  2. 2.0 2.1 Boulet GA, Horvath CA, Berghmans S, Bogers J ( 2008 Apr) Human papillomavirus in cervical cancer screening: important role as biomarker Cancer Epidemiol Biomarkers Prev; Vol17(4):810-7. PMID: 18398022.
  3. Kanetsky PA, Gammon MD, Mandelblatt J, Zhang ZF, Ramsey E, Wright TC Jr, Thomas L, Matseoane S, Lazaro N, Felton HT, Sachdev RK, Richart RM, Curtin JP (1998) Cigarette smoking and cervical dysplasia among non-Hispanic black women. Cancer Detect Prev; Vol22(2):109-19. PMID: 9544431.
  4. Trimble CL, Genkinger JM, Burke AE, Hoffman SC, Helzlsouer KJ, Diener-West M, Comstock GW, Alberg AJ (2005 Jan) Active and passive cigarette smoking and the risk of cervical neoplasia Obstet Gynecol;Vol105(1):174-81. PMID: 15625160.
  5. Prokopczyk B, Cox JE, Hoffmann D, Waggoner SE (1997 Jun) Identification of tobacco-specific carcinogen in the cervical mucus of smokers and nonsmokers. J Natl Cancer Inst;Vol89(12):868-73. PMID: 9196253.
  6. Piyathilake CJ, Henao OL, Macaluso M, Cornwell PE, Meleth S, Heimburger DC, Partridge EE (2004 Dec) Folate is associated with the natural history of high-risk human papillomaviruses. Cancer Res;Vol64(23):8788-93. PMID: 15574793.

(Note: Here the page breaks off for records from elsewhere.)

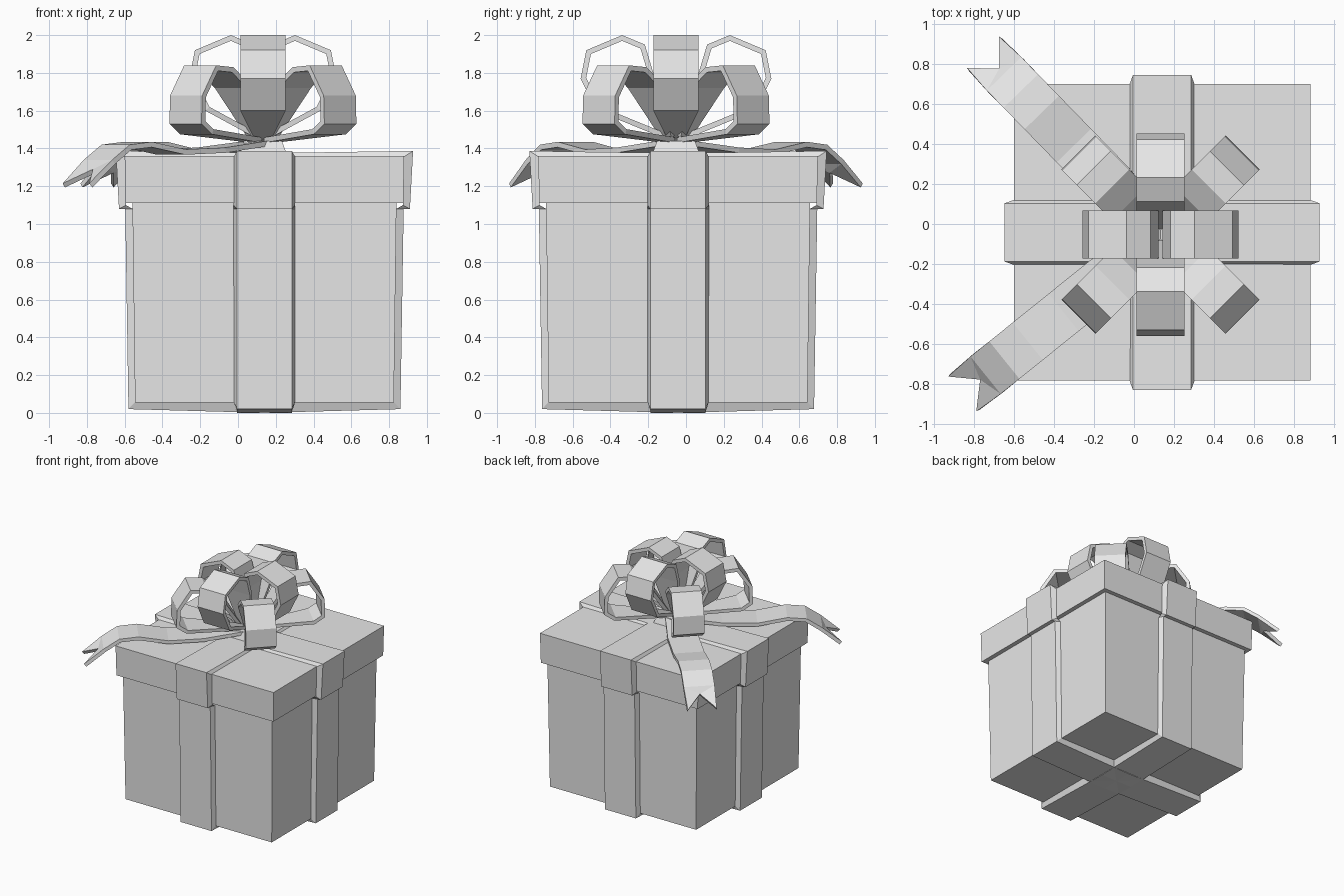
import bpy
import math
from mathutils import Vector

old = bpy.data.objects.get("Cube")
if old:
    bpy.data.objects.remove(old, do_unlink=True)

# One plain material
grey = bpy.data.materials.new("light_grey")
grey.use_nodes = True
grey.diffuse_color = (0.8, 0.8, 0.8, 1)
grey.node_tree.nodes["Principled BSDF"].inputs["Base Color"].default_value = (0.8, 0.8, 0.8, 1)

BOX = Vector((0.14, -0.042, 0))
BOW = Vector((0.132, -0.053, 0))
UP = Vector((0, 0, 1))


def make(name, verts, faces):
    mesh = bpy.data.meshes.new(name)
    mesh.from_pydata(verts, [], faces)
    mesh.materials.append(grey)
    obj = bpy.data.objects.new(name, mesh)
    bpy.context.collection.objects.link(obj)
    return obj


def tapered_box(name, centre, low, high, z0, z1):
    """Square block with different half widths at bottom and top."""
    corners = [(-1, -1), (1, -1), (1, 1), (-1, 1)]
    verts = [centre + Vector((x * h, y * h, z))
             for h, z in ((low, z0), (high, z1)) for x, y in corners]
    sides = [(i, (i + 1) % 4, (i + 1) % 4 + 4, i + 4) for i in range(4)]
    return make(name, verts, [(3, 2, 1, 0), (4, 5, 6, 7)] + sides)


def axes(angle):
    out = Vector((math.cos(angle), math.sin(angle), 0))
    return out, UP.cross(out)


def both_sides(half):
    return half + [(-u, z) for u, z in reversed(half[1:-1])]


def band(name, angle):
    """Raised ribbon with sloping edges, wrapped around box and lid."""
    out, side = axes(angle)
    base = both_sides([(0, 1.355), (0.738, 1.355), (0.733, 1.1),
                       (0.698, 1.08), (0.683, 0.06), (0, 0.06)])
    face = both_sides([(0, 1.375), (0.787, 1.387), (0.77, 1.08),
                       (0.737, 1.08), (0.72, 0.02), (0, 0)])
    rows = [(base, 0.163), (face, 0.145), (face, -0.145), (base, -0.163)]
    verts = [BOX + out * u + side * w + UP * z for ring, w in rows for u, z in ring]
    n = len(base)
    faces = [(r * n + i, r * n + (i + 1) % n, (r + 1) * n + (i + 1) % n, (r + 1) * n + i)
             for r in range(3) for i in range(n)]
    return make(name, verts, faces)


def strip(name, angle, path, notch=None):
    """Thick ribbon along (radius, height, half width); notch forks the end."""
    out, side = axes(angle)
    verts = [BOW + out * r + side * w * s + UP * z for r, z, w in path for s in (1, -1)]
    faces = [(i, i + 1, i + 3, i + 2) for i in range(0, len(verts) - 2, 2)]
    if notch:
        left, right, tip_l, tip_r = faces.pop()[0:2] + (len(verts) - 2, len(verts) - 1)
        verts.append(BOW + out * notch[0] + UP * notch[1])
        mid = len(verts) - 1
        faces += [(left, right, mid), (right, tip_r, mid), (left, mid, tip_l)]
    obj = make(name, verts, faces)
    solid = obj.modifiers.new("thickness", "SOLIDIFY")
    solid.thickness = 0.028
    solid.offset = -1
    solid.use_even_offset = True
    return obj


# Box, lid and the crossing ribbons
tapered_box("box_body", BOX, 0.685, 0.70, 0.055, 1.2)
tapered_box("box_lid", BOX, 0.735, 0.74, 1.11, 1.36)
band("ribbon_side_to_side", 0)
band("ribbon_front_to_back", math.pi / 2)
tapered_box("bow_knot", BOW, 0.13, 0.10, 1.36, 1.44)

# Upper loops of the bow
W = 0.12
upper = [(0.03, 1.47, 0.04), (0.12, 1.8, W), (0.165, 1.95, W), (0.285, 2.0, W),
         (0.475, 1.92, W), (0.505, 1.77, W), (0.42, 1.6, W), (0.03, 1.44, 0.04)]
inset = [(max(r - 0.115, 0.01), z, w) for r, z, w in upper]
for name, turn, path in (("left", 0, inset), ("back", 1, upper),
                         ("right", 2, inset), ("front", 3, upper)):
    strip("upper_loop_" + name, turn * math.pi / 2, path)

# Lower diagonal loops
lower = [(0.05, 1.47, 0.04), (0.22, 1.74, W), (0.34, 1.83, W), (0.47, 1.84, W),
         (0.575, 1.68, W), (0.58, 1.53, W), (0.5, 1.475, W), (0.05, 1.43, 0.04)]
for i, name in enumerate(("back_left", "back_right", "front_right", "front_left")):
    strip("lower_loop_" + name, math.radians(45 + 90 * i), lower)

# Forked tails draped over the lid
tail = [(0.04, 1.44, 0.09), (0.35, 1.405, W), (0.62, 1.395, W), (0.85, 1.435, W),
        (1.0, 1.42, W), (1.12, 1.34, W), (1.27, 1.215, 0.112)]
for name, angle in (("back", 134.2), ("front", 218.8)):
    strip("ribbon_tail_" + name, math.radians(angle), tail, (1.155, 1.29))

  7. Becker TM, Wheeler CM, McGough NS, Parmenter CA, Jordan SW, Stidley CA, McPherson RS, Dorin MH (1994) Sexually transmitted diseases and other risk factors for cervical dysplasia among southwestern Hispanic and non-Hispanic white women. JAMA;Vol271(15):1181-8. PMID: 8151876.
  8. U.S. Preventive Series Task Force. [internet]. Screening for Cervical Cancer Recommendations and Rationale. [cited 2012 Feb]. Available from: [1]
  9. Gaby AR (2011) Nutritional Medicine. Fritz Perlberg Publishing.
  10. Pizzorno Joseph, Murray Micheal, Joiner-Bey Herb, 2007, The Clinician's Handbook of Natural Medicine Churchill Livingstone
  11. Bell MC, Crowley-Nowick P, Bradlow HL, Sepkovic DW, Schmidt-Grimminger D, Howell P, Mayeaux EJ, Tucker A, Turbat-Herrera EA, Mathis JM (Aug 2000) Placebo-controlled trial of indole-3-carbinol in the treatment of CIN Gynecol Oncol;Vol78(2):123-9. PMID: 10926790
  12. Ahn WS, Yoo J, Huh SW, Kim CK, Lee JM, Namkoong SE, Bae SM, Lee IP (2003 Oct) Protective effects of green tea extracts (polyphenon E and EGCG) on human cervical lesions Eur J Cancer Prev;Vol12(5):383-90. PMID: 14512803.
  13. Hudson T (2007) Women's Encyclopedia of Natural Medicine: Alternative Therapies and Integrative Medicine for Total Health. McGraw-Hill.